■ **Exercise aim**
Return each record word for word and omit the pictures.

■ **Given information**

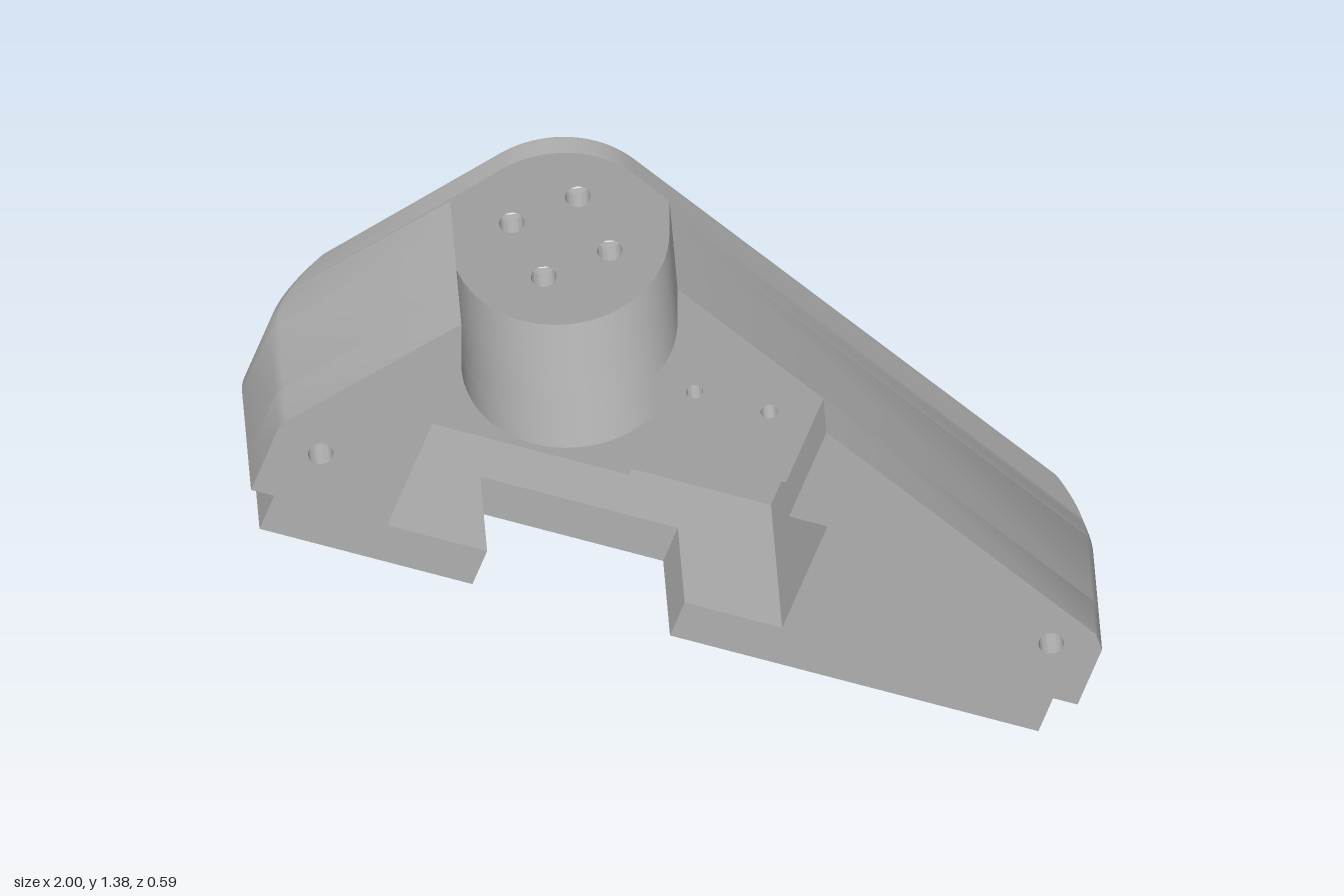
import * as THREE from 'three';
import { toCreasedNormals } from 'three/addons/utils/BufferGeometryUtils.js';

// The housing is drawn in a local frame (u along its base, v upward) and tilted 20 degrees at the end.
const TILT = THREE.MathUtils.degToRad(20);
const COS = Math.cos(TILT), SIN = Math.sin(TILT);
const local = (x, y) => [x * COS - y * SIN, x * SIN + y * COS];
const rad = THREE.MathUtils.degToRad;

const U0 = -1.207, U1 = 0.858, V0 = 0.396;           // body ends and underside
const BACK = -0.293, FRONT = 0.293;
const ROUND = 0.2, ROUND_Z = BACK + ROUND;           // rounded back corners
const BORE_Z = -0.2406, FLOOR = -0.19, LEDGE = 0.16; // bore seat, pocket floor, upper channel floor
const RECT = { u0: -0.867, u1: 0.12, top: 0.707 };   // rectangular pocket
const BORE = 0.055, BORE_V = 0.545, BORE_INSET = 0.12;
const [CU, CV] = local(-0.245, 1.13);                // centre of the rounded peak
const PEAK = 0.25, RIGHT = rad(65.8), LEFT = rad(143.8);

const endInset = z => z > ROUND_Z ? 0 : ROUND - Math.sqrt(Math.max(0, ROUND ** 2 - (z - ROUND_Z) ** 2));
const chamfer = z => Math.max(0, -0.25325 - z);

// Height of a sloping top edge at u
const slope = (angle, u, c) => CV + (PEAK - c - (u - CU) * Math.cos(angle)) / Math.sin(angle);

// Wall of the round motor pocket, from one angle down and round to the left side
function pocketArc(fromDeg) {
  const pts = [];
  for (let i = 0; i <= 32; i++) {
    const t = rad(fromDeg + (-180 - fromDeg) * i / 32);
    pts.push(local(-0.2475 + 0.2575 * Math.cos(t), 1.135 + 0.2575 * Math.sin(t)));
  }
  return [...pts, local(-0.505, 1.249)];
}

// Bite which a corner bore takes out of a rounded end (s = 1 right, -1 left)
function bite(s, uEnd) {
  const uh = s > 0 ? U1 - BORE_INSET : U0 + BORE_INSET;
  const limit = s * (uEnd - uh);
  const th = Math.acos(THREE.MathUtils.clamp(limit / BORE, -1, 1));
  const pts = [];
  for (let i = 0; i <= 24; i++) {
    const f = -s * (th + (2 * Math.PI - 2 * th) * i / 24);
    pts.push([uh + s * Math.min(BORE * Math.cos(f), limit), BORE_V + BORE * Math.sin(f)]);
  }
  return pts;
}

function rightEnd(a, c, bored) {
  const u = U1 - a, cut = bored ? bite(1, u) : [];
  const low = bored ? cut[24][1] + 0.003 : 0;
  return [[u, V0], ...cut, [u, Math.max(slope(RIGHT, u, c) - 0.025, low)],
    [u - 0.03, slope(RIGHT, u - 0.03, c)]];
}

function leftEnd(a, c, bored) {
  const u = U0 + a;
  return [[u + 0.012, slope(LEFT, u + 0.012, c)], [u, slope(LEFT, u, c) - 0.012],
    ...(bored ? bite(-1, u) : []), [u, V0]];
}

// Full outline with pockets (middle of the body)
const pocketRing = (a, c) => [
  [RECT.u0, V0], [RECT.u0, RECT.top], [RECT.u1, RECT.top], [RECT.u1, V0],
  ...rightEnd(a, c), local(0.01, 1.232), ...pocketArc(0), ...leftEnd(a, c)];

// Full outline without pockets (back plate)
function plateRing(a, c, bored) {
  const peak = [];
  for (let i = 0; i <= 20; i++) {
    const t = RIGHT + (LEFT - RIGHT) * i / 20;
    peak.push([CU + (PEAK - c) * Math.cos(t), CV + (PEAK - c) * Math.sin(t)]);
  }
  return [...rightEnd(a, c, bored), ...peak, ...leftEnd(a, c, bored)];
}

// Extrude a ring between two depths, reshaping the outer edge at each step
function layer(ring, z0, z1, steps, baseInset, holes = []) {
  const base = ring(baseInset, 0);
  const shape = new THREE.Shape(base.map(p => new THREE.Vector2(...p)));
  for (const [u, v, r] of holes) {
    shape.holes.push(new THREE.Path().absarc(u, v, r, 0, Math.PI * 2, true));
  }
  const geo = new THREE.ExtrudeGeometry(shape, { depth: z1 - z0, steps, bevelEnabled: false, curveSegments: 24 });
  geo.translate(0, 0, z0);
  const pos = geo.attributes.position;
  const rings = new Map();
  for (let i = 0; i < pos.count; i++) {
    const x = pos.getX(i), y = pos.getY(i), z = pos.getZ(i), key = z.toFixed(4);
    const k = base.findIndex(p => Math.abs(p[0] - x) < 1e-4 && Math.abs(p[1] - y) < 1e-4);
    if (k < 0) continue;
    if (!rings.has(key)) rings.set(key, ring(endInset(z), chamfer(z)));
    pos.setXY(i, ...rings.get(key)[k]);
  }
  return toCreasedNormals(geo, 0.5);
}

export function createModel() {
  const grey = new THREE.MeshStandardMaterial({ color: 0xb0b0b0 });
  grey.name = 'light grey';
  const housing = new THREE.Group();
  housing.name = 'housing';
  const add = (name, geo) => {
    const mesh = new THREE.Mesh(geo, grey);
    mesh.name = name;
    housing.add(mesh);
  };

  // Hole positions
  const corner = r => [[U0 + BORE_INSET, BORE_V, r], [U1 - BORE_INSET, BORE_V, r]];
  const motor = r => [[-0.36, 1.18], [-0.205, 1.25], [-0.13, 1.09], [-0.285, 1.02]]
    .map(p => [...local(...p), r]);
  const pilot = [[0.05, 0.93], [0.225, 0.865]].map(p => [...local(...p), 0.02]);

  // Back plate: counterbored outer half, then inner half with the through holes
  add('backPlateOuter', layer((a, c) => plateRing(a, c, true), BACK, BORE_Z, 8, 0.1, motor(0.052)));
  add('backPlateInner', layer((a, c) => plateRing(a, c, false), BORE_Z, FLOOR, 6, 0.04,
    [...motor(0.03), ...corner(BORE)]));

  // Pocketed body: rounded rear part, then straight part
  add('bodyRear', layer(pocketRing, FLOOR, ROUND_Z, 8, 0, corner(0.03)));
  add('bodyMiddle', layer(pocketRing, ROUND_Z, LEDGE, 1, 0, [...corner(0.03), ...pilot]));

  // Front walls on either side of the upper channel
  const [leftHole, rightHole] = corner(0.03);
  add('frontWallLeft', layer((a, c) => [[RECT.u0, V0], [RECT.u0, RECT.top], [-0.376, RECT.top],
    ...pocketArc(-40), ...leftEnd(a, c)], LEDGE, FRONT, 1, 0, [leftHole]));
  add('frontWallRight', layer((a, c) => [[RECT.u1, V0], ...rightEnd(a, c),
    [0.024, slope(RIGHT, 0.024, c)], [0.024, RECT.top], [RECT.u1, RECT.top]], LEDGE, FRONT, 1, 0, [rightHole]));

  // Inset lip under the body, with the cable channel open to the front
  const lip = new THREE.Shape();
  lip.moveTo(-1.149, -FRONT);
  for (const p of [[-0.617, -FRONT], [-0.617, 0], [-0.1235, 0], [-0.1235, -FRONT], [0.797, -FRONT]]) {
    lip.lineTo(...p);
  }
  lip.absarc(0.677, 0.115, 0.12, 0, Math.PI / 2);
  lip.absarc(-1.029, 0.115, 0.12, Math.PI / 2, Math.PI);
  const lipGeo = new THREE.ExtrudeGeometry(lip, { depth: V0 - 0.295, bevelEnabled: false });
  lipGeo.rotateX(-Math.PI / 2).translate(0, 0.295, 0);
  add('lowerLip', toCreasedNormals(lipGeo, 0.5));

  housing.rotation.z = -TILT;
  const model = new THREE.Group();
  model.name = 'motorHousing';
  model.add(housing);
  return model;
}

■ **Written answer**
import * as THREE from 'three';
import { toCreasedNormals } from 'three/addons/utils/BufferGeometryUtils.js';

// The housing is drawn in a local frame (u along its base, v upward) and tilted 20 degrees at the end.
const TILT = THREE.MathUtils.degToRad(20);
const COS = Math.cos(TILT), SIN = Math.sin(TILT);
const local = (x, y) => [x * COS - y * SIN, x * SIN + y * COS];
const rad = THREE.MathUtils.degToRad;

const U0 = -1.207, U1 = 0.858, V0 = 0.396;           // body ends and underside
const BACK = -0.293, FRONT = 0.293;
const ROUND = 0.2, ROUND_Z = BACK + ROUND;           // rounded back corners
const BORE_Z = -0.2406, FLOOR = -0.19, LEDGE = 0.16; // bore seat, pocket floor, upper channel floor
const RECT = { u0: -0.867, u1: 0.12, top: 0.707 };   // rectangular pocket
const BORE = 0.055, BORE_V = 0.545, BORE_INSET = 0.12;
const [CU, CV] = local(-0.245, 1.13);                // centre of the rounded peak
const PEAK = 0.25, RIGHT = rad(65.8), LEFT = rad(143.8);

const endInset = z => z > ROUND_Z ? 0 : ROUND - Math.sqrt(Math.max(0, ROUND ** 2 - (z - ROUND_Z) ** 2));
const chamfer = z => Math.max(0, -0.25325 - z);

// Height of a sloping top edge at u
const slope = (angle, u, c) => CV + (PEAK - c - (u - CU) * Math.cos(angle)) / Math.sin(angle);

// Wall of the round motor pocket, from one angle down and round to the left side
function pocketArc(fromDeg) {
  const pts = [];
  for (let i = 0; i <= 32; i++) {
    const t = rad(fromDeg + (-180 - fromDeg) * i / 32);
    pts.push(local(-0.2475 + 0.2575 * Math.cos(t), 1.135 + 0.2575 * Math.sin(t)));
  }
  return [...pts, local(-0.505, 1.249)];
}

// Bite which a corner bore takes out of a rounded end (s = 1 right, -1 left)
function bite(s, uEnd) {
  const uh = s > 0 ? U1 - BORE_INSET : U0 + BORE_INSET;
  const limit = s * (uEnd - uh);
  const th = Math.acos(THREE.MathUtils.clamp(limit / BORE, -1, 1));
  const pts = [];
  for (let i = 0; i <= 24; i++) {
    const f = -s * (th + (2 * Math.PI - 2 * th) * i / 24);
    pts.push([uh + s * Math.min(BORE * Math.cos(f), limit), BORE_V + BORE * Math.sin(f)]);
  }
  return pts;
}

function rightEnd(a, c, bored) {
  const u = U1 - a, cut = bored ? bite(1, u) : [];
  const low = bored ? cut[24][1] + 0.003 : 0;
  return [[u, V0], ...cut, [u, Math.max(slope(RIGHT, u, c) - 0.025, low)],
    [u - 0.03, slope(RIGHT, u - 0.03, c)]];
}

function leftEnd(a, c, bored) {
  const u = U0 + a;
  return [[u + 0.012, slope(LEFT, u + 0.012, c)], [u, slope(LEFT, u, c) - 0.012],
    ...(bored ? bite(-1, u) : []), [u, V0]];
}

// Full outline with pockets (middle of the body)
const pocketRing = (a, c) => [
  [RECT.u0, V0], [RECT.u0, RECT.top], [RECT.u1, RECT.top], [RECT.u1, V0],
  ...rightEnd(a, c), local(0.01, 1.232), ...pocketArc(0), ...leftEnd(a, c)];

// Full outline without pockets (back plate)
function plateRing(a, c, bored) {
  const peak = [];
  for (let i = 0; i <= 20; i++) {
    const t = RIGHT + (LEFT - RIGHT) * i / 20;
    peak.push([CU + (PEAK - c) * Math.cos(t), CV + (PEAK - c) * Math.sin(t)]);
  }
  return [...rightEnd(a, c, bored), ...peak, ...leftEnd(a, c, bored)];
}

// Extrude a ring between two depths, reshaping the outer edge at each step
function layer(ring, z0, z1, steps, baseInset, holes = []) {
  const base = ring(baseInset, 0);
  const shape = new THREE.Shape(base.map(p => new THREE.Vector2(...p)));
  for (const [u, v, r] of holes) {
    shape.holes.push(new THREE.Path().absarc(u, v, r, 0, Math.PI * 2, true));
  }
  const geo = new THREE.ExtrudeGeometry(shape, { depth: z1 - z0, steps, bevelEnabled: false, curveSegments: 24 });
  geo.translate(0, 0, z0);
  const pos = geo.attributes.position;
  const rings = new Map();
  for (let i = 0; i < pos.count; i++) {
    const x = pos.getX(i), y = pos.getY(i), z = pos.getZ(i), key = z.toFixed(4);
    const k = base.findIndex(p => Math.abs(p[0] - x) < 1e-4 && Math.abs(p[1] - y) < 1e-4);
    if (k < 0) continue;
    if (!rings.has(key)) rings.set(key, ring(endInset(z), chamfer(z)));
    pos.setXY(i, ...rings.get(key)[k]);
  }
  return toCreasedNormals(geo, 0.5);
}

export function createModel() {
  const grey = new THREE.MeshStandardMaterial({ color: 0xb0b0b0 });
  grey.name = 'light grey';
  const housing = new THREE.Group();
  housing.name = 'housing';
  const add = (name, geo) => {
    const mesh = new THREE.Mesh(geo, grey);
    mesh.name = name;
    housing.add(mesh);
  };

  // Hole positions
  const corner = r => [[U0 + BORE_INSET, BORE_V, r], [U1 - BORE_INSET, BORE_V, r]];
  const motor = r => [[-0.36, 1.18], [-0.205, 1.25], [-0.13, 1.09], [-0.285, 1.02]]
    .map(p => [...local(...p), r]);
  const pilot = [[0.05, 0.93], [0.225, 0.865]].map(p => [...local(...p), 0.02]);

  // Back plate: counterbored outer half, then inner half with the through holes
  add('backPlateOuter', layer((a, c) => plateRing(a, c, true), BACK, BORE_Z, 8, 0.1, motor(0.052)));
  add('backPlateInner', layer((a, c) => plateRing(a, c, false), BORE_Z, FLOOR, 6, 0.04,
    [...motor(0.03), ...corner(BORE)]));

  // Pocketed body: rounded rear part, then straight part
  add('bodyRear', layer(pocketRing, FLOOR, ROUND_Z, 8, 0, corner(0.03)));
  add('bodyMiddle', layer(pocketRing, ROUND_Z, LEDGE, 1, 0, [...corner(0.03), ...pilot]));

  // Front walls on either side of the upper channel
  const [leftHole, rightHole] = corner(0.03);
  add('frontWallLeft', layer((a, c) => [[RECT.u0, V0], [RECT.u0, RECT.top], [-0.376, RECT.top],
    ...pocketArc(-40), ...leftEnd(a, c)], LEDGE, FRONT, 1, 0, [leftHole]));
  add('frontWallRight', layer((a, c) => [[RECT.u1, V0], ...rightEnd(a, c),
    [0.024, slope(RIGHT, 0.024, c)], [0.024, RECT.top], [RECT.u1, RECT.top]], LEDGE, FRONT, 1, 0, [rightHole]));

  // Inset lip under the body, with the cable channel open to the front
  const lip = new THREE.Shape();
  lip.moveTo(-1.149, -FRONT);
  for (const p of [[-0.617, -FRONT], [-0.617, 0], [-0.1235, 0], [-0.1235, -FRONT], [0.797, -FRONT]]) {
    lip.lineTo(...p);
  }
  lip.absarc(0.677, 0.115, 0.12, 0, Math.PI / 2);
  lip.absarc(-1.029, 0.115, 0.12, Math.PI / 2, Math.PI);
  const lipGeo = new THREE.ExtrudeGeometry(lip, { depth: V0 - 0.295, bevelEnabled: false });
  lipGeo.rotateX(-Math.PI / 2).translate(0, 0.295, 0);
  add('lowerLip', toCreasedNormals(lipGeo, 0.5));

  housing.rotation.z = -TILT;
  const model = new THREE.Group();
  model.name = 'motorHousing';
  model.add(housing);
  return model;
}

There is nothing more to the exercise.